> Excerpts from a dataset
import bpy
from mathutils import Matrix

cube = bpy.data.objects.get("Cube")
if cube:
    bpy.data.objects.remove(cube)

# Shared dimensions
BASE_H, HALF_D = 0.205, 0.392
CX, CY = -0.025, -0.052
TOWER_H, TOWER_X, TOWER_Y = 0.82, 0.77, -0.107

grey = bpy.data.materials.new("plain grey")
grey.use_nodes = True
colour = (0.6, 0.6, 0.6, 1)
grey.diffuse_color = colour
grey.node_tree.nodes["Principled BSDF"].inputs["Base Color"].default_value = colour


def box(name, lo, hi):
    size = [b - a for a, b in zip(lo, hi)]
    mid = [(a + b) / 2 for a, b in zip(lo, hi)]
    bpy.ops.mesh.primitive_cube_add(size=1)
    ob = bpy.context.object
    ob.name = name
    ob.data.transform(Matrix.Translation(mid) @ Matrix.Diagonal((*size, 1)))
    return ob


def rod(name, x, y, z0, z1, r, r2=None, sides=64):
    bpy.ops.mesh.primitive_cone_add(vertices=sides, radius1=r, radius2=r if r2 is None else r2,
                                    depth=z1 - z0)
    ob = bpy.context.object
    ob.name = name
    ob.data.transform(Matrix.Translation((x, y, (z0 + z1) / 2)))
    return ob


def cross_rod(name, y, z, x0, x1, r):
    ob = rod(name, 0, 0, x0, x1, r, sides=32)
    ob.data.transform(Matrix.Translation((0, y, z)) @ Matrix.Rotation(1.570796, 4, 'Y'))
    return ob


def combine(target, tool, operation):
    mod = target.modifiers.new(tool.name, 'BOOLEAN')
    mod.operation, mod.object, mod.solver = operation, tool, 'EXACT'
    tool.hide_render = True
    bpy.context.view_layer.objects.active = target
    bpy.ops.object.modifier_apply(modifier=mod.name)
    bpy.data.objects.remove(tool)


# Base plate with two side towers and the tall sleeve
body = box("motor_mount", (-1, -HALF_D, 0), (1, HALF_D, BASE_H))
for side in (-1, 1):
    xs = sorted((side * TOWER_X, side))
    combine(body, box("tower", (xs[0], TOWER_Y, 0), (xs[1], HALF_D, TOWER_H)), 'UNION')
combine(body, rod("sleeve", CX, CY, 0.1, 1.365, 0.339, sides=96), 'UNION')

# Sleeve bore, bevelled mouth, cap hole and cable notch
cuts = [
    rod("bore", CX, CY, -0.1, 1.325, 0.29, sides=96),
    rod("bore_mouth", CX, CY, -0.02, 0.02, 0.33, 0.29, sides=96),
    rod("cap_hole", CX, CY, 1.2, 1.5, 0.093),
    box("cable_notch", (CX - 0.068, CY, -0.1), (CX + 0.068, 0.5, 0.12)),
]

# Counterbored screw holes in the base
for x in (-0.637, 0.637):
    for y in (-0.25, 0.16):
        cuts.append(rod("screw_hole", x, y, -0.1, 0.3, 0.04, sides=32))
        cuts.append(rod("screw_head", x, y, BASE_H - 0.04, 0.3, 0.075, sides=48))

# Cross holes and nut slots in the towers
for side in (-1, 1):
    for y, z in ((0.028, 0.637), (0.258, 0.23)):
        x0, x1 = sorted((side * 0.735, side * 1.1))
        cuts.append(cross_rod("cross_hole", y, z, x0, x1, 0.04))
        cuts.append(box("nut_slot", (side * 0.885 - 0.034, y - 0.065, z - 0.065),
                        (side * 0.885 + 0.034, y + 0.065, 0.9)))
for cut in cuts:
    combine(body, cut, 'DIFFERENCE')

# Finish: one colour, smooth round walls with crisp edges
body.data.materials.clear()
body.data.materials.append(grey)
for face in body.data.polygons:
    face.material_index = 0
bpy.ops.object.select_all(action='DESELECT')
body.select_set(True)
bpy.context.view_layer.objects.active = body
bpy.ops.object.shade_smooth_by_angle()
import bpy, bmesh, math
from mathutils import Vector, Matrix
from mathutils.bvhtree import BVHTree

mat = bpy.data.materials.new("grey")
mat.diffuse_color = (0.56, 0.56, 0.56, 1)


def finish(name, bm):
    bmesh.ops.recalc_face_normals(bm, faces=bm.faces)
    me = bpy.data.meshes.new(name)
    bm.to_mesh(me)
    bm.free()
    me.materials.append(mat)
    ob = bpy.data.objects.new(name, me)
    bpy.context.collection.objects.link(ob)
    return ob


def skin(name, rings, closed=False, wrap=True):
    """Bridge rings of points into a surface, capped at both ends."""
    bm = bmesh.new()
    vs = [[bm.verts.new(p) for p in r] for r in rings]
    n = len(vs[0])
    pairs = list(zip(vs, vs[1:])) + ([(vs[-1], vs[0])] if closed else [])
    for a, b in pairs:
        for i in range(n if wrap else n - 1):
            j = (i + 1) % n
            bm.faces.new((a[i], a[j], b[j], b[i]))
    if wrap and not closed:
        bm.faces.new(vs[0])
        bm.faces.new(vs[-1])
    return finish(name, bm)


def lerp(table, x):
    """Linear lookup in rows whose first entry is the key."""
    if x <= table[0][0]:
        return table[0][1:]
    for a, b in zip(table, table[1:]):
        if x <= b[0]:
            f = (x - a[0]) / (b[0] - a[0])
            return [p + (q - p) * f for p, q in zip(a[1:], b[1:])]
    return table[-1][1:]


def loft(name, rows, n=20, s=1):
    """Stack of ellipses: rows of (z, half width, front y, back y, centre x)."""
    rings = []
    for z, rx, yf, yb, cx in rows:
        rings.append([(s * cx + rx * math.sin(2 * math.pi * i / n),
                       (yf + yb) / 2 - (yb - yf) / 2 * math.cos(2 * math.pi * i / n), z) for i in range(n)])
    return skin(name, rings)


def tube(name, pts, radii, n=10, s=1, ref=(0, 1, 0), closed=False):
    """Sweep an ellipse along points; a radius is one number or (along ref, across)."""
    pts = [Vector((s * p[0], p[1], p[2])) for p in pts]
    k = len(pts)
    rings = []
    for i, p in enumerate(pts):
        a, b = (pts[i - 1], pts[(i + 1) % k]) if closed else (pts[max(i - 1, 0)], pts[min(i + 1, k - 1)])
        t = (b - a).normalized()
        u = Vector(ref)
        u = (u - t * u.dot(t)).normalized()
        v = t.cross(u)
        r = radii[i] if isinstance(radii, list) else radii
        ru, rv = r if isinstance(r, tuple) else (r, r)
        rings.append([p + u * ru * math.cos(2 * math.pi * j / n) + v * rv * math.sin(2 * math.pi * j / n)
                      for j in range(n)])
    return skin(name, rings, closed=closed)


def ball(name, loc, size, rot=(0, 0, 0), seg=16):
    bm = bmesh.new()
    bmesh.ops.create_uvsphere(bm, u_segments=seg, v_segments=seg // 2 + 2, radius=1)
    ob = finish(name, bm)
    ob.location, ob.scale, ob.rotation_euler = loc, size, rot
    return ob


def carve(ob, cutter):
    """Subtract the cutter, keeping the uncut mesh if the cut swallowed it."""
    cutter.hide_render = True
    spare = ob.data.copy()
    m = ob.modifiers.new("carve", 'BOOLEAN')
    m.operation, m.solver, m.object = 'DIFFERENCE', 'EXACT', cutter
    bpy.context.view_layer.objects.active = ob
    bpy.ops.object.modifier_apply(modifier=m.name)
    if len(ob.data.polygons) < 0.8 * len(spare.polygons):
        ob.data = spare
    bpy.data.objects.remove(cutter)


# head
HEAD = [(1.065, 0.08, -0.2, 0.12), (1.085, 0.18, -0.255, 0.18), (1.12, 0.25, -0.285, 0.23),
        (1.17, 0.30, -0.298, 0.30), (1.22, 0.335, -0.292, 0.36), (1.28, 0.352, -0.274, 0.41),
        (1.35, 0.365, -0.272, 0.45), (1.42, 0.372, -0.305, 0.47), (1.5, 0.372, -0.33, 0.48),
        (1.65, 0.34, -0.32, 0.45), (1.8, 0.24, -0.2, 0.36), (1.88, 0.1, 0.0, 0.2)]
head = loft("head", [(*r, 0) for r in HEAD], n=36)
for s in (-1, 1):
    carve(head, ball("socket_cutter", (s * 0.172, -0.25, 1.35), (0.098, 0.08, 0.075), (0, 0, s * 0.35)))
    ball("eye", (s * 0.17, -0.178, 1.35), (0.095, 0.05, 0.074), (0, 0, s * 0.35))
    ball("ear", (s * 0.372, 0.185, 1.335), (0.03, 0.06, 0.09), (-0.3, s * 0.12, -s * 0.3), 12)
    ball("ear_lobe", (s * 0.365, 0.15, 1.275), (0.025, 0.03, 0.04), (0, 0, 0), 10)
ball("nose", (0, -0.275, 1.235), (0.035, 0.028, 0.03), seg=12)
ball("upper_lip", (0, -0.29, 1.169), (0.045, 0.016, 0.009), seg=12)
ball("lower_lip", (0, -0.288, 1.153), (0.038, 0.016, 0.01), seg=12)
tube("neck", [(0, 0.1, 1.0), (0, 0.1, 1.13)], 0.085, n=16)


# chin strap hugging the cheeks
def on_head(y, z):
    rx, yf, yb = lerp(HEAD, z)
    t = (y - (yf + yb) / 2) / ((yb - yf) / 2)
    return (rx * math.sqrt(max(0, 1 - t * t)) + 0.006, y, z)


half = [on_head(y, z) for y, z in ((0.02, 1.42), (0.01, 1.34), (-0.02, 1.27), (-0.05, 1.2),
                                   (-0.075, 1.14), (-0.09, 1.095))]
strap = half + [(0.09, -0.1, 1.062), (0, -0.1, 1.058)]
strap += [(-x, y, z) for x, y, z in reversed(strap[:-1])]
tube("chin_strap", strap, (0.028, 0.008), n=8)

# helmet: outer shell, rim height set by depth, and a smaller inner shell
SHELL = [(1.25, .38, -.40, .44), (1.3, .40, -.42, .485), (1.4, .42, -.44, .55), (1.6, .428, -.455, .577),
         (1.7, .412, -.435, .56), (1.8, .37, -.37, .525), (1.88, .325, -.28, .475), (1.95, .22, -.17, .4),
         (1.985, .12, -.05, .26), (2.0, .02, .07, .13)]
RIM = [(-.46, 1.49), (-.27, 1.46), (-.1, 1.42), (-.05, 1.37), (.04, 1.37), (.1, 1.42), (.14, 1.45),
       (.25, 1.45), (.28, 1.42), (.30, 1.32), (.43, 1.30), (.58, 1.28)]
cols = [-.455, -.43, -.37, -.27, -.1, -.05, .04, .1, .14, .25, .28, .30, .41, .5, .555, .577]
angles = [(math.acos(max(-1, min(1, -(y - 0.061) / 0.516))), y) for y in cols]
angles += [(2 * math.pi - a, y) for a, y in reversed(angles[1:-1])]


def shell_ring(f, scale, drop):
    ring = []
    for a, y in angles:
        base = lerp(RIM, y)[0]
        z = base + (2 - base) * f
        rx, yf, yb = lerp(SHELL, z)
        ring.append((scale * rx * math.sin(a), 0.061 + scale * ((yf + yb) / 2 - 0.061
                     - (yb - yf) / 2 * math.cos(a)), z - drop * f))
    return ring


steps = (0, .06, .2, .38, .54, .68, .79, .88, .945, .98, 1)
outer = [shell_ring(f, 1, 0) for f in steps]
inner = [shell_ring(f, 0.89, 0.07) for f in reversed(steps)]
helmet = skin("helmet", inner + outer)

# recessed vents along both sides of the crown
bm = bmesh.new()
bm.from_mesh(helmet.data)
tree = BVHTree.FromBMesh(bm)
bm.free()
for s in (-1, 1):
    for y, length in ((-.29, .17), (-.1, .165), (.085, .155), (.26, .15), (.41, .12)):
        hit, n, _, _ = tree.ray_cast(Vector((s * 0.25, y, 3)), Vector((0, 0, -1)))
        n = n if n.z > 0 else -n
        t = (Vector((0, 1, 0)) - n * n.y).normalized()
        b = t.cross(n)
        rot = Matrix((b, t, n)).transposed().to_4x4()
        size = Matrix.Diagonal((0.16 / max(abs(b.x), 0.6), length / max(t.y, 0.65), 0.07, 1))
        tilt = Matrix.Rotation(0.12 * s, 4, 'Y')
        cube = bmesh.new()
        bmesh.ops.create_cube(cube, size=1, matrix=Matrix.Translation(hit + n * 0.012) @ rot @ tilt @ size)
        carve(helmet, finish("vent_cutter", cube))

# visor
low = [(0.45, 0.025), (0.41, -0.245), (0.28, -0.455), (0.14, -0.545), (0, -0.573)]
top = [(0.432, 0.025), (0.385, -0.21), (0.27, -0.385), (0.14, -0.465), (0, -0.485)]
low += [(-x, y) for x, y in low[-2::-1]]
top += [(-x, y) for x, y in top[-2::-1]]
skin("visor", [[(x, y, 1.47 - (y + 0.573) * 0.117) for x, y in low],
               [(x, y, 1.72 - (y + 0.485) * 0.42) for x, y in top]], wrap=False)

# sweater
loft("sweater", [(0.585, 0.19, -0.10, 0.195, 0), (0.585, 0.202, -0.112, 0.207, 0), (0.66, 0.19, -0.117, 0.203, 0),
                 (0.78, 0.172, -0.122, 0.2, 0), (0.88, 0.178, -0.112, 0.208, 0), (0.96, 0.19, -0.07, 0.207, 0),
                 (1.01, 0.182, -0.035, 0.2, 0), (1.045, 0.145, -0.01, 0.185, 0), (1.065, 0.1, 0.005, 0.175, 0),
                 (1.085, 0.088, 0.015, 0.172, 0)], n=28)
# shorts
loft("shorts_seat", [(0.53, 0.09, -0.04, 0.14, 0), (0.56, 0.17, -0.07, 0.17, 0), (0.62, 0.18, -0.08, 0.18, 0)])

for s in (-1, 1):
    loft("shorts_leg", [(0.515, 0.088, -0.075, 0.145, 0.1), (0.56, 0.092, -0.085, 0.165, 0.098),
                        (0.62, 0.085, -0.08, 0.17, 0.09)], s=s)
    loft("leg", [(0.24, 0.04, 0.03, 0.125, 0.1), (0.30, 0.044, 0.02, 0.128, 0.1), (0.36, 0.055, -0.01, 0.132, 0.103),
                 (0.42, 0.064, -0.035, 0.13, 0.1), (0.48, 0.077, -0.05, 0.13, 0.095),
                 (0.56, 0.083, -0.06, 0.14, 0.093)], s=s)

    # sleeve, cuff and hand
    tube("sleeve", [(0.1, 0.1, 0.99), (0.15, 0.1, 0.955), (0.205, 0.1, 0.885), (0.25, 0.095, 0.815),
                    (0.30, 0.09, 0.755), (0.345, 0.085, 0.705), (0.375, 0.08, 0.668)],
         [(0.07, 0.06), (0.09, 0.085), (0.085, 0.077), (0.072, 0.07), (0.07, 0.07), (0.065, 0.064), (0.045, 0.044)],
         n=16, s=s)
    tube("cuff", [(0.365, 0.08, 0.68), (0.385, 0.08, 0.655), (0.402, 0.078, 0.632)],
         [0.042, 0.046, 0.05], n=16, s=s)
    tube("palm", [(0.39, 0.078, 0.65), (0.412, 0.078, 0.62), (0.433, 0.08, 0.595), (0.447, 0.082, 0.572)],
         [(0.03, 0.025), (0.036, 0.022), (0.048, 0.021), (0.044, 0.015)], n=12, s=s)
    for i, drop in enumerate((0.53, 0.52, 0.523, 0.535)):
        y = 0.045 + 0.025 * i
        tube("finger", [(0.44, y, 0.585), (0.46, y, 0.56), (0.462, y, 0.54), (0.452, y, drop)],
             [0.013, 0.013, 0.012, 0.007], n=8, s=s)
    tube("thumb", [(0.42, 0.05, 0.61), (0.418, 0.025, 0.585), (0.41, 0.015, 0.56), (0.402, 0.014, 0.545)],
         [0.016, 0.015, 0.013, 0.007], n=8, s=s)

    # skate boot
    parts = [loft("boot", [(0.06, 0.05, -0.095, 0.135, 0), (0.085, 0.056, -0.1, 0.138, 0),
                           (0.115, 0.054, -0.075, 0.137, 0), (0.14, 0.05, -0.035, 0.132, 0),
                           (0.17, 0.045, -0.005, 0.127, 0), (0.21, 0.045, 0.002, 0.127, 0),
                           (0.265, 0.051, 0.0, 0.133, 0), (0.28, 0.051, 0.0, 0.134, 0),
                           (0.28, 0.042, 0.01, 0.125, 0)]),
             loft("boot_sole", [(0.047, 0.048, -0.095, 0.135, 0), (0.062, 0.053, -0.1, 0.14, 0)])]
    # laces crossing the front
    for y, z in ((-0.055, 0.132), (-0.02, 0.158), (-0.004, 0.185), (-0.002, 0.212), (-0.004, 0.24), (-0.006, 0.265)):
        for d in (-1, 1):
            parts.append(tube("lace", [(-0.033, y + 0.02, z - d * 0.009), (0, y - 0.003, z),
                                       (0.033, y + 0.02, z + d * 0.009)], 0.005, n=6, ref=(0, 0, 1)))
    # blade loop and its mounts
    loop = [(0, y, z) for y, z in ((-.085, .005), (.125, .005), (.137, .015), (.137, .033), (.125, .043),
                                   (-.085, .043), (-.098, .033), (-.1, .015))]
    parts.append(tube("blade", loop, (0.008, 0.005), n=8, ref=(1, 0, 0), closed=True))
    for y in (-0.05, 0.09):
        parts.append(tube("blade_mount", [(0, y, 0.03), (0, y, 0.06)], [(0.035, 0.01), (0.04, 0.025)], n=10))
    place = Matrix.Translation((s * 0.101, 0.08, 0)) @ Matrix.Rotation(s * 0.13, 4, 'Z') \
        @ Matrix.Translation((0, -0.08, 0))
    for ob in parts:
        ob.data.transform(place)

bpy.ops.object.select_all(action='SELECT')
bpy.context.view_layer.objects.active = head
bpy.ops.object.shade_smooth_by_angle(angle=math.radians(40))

> Aim of the exercise
Every line with "context" in it should be copied from the entries.

> Task response
    ob = bpy.context.object
    ob = bpy.context.object
    bpy.context.view_layer.objects.active = target
bpy.context.view_layer.objects.active = body
    bpy.context.collection.objects.link(ob)
    bpy.context.view_layer.objects.active = ob
bpy.context.view_layer.objects.active = head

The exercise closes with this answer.